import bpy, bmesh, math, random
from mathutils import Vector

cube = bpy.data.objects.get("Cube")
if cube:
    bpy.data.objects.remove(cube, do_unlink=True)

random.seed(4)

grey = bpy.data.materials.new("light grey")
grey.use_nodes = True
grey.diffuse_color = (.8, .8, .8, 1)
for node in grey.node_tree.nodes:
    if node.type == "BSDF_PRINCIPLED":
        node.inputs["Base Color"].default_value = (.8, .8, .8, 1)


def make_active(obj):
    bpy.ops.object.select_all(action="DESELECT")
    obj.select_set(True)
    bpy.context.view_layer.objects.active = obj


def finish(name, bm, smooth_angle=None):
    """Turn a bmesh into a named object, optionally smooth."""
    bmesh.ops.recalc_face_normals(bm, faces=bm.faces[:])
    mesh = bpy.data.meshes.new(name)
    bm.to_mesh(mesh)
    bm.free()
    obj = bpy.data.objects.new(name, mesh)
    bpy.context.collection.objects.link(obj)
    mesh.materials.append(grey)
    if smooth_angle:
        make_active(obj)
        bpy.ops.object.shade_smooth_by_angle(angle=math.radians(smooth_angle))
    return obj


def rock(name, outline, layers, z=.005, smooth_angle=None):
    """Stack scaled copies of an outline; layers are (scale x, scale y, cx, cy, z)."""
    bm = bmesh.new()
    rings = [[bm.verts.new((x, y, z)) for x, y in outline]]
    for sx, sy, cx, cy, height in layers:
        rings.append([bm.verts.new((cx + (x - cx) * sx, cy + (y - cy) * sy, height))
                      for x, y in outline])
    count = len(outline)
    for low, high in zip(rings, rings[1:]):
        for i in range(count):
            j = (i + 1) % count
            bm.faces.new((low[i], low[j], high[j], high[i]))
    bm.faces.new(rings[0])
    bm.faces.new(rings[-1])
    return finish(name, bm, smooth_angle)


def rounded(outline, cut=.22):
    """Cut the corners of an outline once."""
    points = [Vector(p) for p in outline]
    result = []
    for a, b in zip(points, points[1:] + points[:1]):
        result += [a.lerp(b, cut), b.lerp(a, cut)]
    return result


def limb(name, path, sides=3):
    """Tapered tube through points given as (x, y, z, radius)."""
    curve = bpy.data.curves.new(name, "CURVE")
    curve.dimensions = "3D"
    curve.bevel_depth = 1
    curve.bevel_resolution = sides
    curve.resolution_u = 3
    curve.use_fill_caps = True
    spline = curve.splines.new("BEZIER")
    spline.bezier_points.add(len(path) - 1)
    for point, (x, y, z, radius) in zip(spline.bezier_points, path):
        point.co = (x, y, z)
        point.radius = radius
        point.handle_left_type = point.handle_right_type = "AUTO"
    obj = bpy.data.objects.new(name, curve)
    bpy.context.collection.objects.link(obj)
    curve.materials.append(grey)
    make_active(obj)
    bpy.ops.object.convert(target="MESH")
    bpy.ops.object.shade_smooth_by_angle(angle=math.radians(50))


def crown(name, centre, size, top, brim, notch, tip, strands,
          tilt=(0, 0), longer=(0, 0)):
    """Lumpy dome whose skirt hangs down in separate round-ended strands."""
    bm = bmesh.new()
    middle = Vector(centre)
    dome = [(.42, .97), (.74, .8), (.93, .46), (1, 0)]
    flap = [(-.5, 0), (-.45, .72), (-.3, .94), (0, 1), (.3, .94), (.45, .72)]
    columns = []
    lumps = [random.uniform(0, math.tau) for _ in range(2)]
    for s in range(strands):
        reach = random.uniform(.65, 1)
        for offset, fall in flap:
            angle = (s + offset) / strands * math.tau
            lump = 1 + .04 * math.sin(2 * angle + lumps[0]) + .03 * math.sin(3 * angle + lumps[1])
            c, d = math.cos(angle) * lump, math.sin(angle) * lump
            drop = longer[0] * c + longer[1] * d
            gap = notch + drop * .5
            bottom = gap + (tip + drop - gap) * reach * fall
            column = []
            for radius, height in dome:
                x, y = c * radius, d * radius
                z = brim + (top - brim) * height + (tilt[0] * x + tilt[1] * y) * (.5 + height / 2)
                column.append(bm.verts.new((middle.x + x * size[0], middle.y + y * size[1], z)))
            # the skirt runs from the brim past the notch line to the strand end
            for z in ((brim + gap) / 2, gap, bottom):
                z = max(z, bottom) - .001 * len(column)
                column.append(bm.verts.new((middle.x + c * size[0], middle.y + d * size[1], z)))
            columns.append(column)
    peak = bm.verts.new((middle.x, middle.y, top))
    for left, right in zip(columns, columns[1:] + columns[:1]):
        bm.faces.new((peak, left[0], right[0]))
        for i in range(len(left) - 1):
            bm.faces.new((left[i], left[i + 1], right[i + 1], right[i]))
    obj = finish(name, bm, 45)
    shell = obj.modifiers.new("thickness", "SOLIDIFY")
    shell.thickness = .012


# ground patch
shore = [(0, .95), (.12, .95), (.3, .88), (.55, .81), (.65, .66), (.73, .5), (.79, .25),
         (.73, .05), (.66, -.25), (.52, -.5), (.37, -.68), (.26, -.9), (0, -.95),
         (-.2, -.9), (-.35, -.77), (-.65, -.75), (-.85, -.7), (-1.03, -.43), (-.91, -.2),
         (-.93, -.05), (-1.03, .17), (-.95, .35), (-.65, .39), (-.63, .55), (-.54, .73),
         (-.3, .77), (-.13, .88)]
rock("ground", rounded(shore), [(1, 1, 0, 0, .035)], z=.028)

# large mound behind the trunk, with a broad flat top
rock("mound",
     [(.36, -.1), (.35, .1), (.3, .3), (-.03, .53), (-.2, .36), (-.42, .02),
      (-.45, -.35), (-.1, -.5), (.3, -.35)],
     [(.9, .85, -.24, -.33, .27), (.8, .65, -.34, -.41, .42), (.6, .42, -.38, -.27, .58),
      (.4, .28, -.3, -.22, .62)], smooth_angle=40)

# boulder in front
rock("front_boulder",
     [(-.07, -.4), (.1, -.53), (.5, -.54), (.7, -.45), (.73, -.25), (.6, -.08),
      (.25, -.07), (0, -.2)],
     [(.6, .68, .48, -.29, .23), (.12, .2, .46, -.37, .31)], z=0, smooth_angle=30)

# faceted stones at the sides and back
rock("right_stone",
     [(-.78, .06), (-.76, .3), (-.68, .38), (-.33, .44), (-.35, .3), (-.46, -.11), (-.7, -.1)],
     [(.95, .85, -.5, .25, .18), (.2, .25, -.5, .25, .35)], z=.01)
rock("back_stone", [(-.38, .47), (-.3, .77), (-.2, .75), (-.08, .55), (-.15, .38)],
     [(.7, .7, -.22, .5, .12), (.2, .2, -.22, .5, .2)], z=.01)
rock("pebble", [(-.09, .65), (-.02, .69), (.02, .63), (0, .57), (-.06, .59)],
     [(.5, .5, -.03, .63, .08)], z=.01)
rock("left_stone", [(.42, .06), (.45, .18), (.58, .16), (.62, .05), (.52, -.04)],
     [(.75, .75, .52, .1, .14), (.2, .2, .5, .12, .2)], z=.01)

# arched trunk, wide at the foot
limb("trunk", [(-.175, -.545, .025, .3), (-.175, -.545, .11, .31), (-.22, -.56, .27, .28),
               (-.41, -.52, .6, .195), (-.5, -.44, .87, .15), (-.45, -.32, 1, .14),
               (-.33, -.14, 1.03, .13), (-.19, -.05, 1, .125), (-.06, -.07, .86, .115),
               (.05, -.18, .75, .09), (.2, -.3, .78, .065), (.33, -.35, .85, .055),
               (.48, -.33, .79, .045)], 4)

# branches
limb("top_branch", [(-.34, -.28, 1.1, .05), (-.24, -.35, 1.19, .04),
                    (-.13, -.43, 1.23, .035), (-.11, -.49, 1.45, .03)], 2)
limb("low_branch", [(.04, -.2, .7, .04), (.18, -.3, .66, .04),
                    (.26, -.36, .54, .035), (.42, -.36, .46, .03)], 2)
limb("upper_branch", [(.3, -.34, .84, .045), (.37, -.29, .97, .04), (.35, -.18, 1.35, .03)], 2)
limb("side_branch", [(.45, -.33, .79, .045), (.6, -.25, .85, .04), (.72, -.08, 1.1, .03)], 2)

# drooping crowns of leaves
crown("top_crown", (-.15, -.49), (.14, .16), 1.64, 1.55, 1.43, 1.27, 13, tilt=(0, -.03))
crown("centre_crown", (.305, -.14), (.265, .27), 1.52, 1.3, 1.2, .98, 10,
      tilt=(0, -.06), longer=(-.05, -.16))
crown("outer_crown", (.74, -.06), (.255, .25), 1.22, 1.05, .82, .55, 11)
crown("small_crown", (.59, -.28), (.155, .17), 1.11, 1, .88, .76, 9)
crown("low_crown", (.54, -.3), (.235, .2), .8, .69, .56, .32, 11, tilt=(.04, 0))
--------------------------------------------------
**TASK DIRECTIONS:** "mesh = bpy.data.meshes.new(name)" marks the last line to print; print everything from the first line of the data through that line, unchanged, and nothing more.

**RESPONSE TO THE TASK:**
import bpy, bmesh, math, random
from mathutils import Vector

cube = bpy.data.objects.get("Cube")
if cube:
    bpy.data.objects.remove(cube, do_unlink=True)

random.seed(4)

grey = bpy.data.materials.new("light grey")
grey.use_nodes = True
grey.diffuse_color = (.8, .8, .8, 1)
for node in grey.node_tree.nodes:
    if node.type == "BSDF_PRINCIPLED":
        node.inputs["Base Color"].default_value = (.8, .8, .8, 1)


def make_active(obj):
    bpy.ops.object.select_all(action="DESELECT")
    obj.select_set(True)
    bpy.context.view_layer.objects.active = obj


def finish(name, bm, smooth_angle=None):
    """Turn a bmesh into a named object, optionally smooth."""
    bmesh.ops.recalc_face_normals(bm, faces=bm.faces[:])
    mesh = bpy.data.meshes.new(name)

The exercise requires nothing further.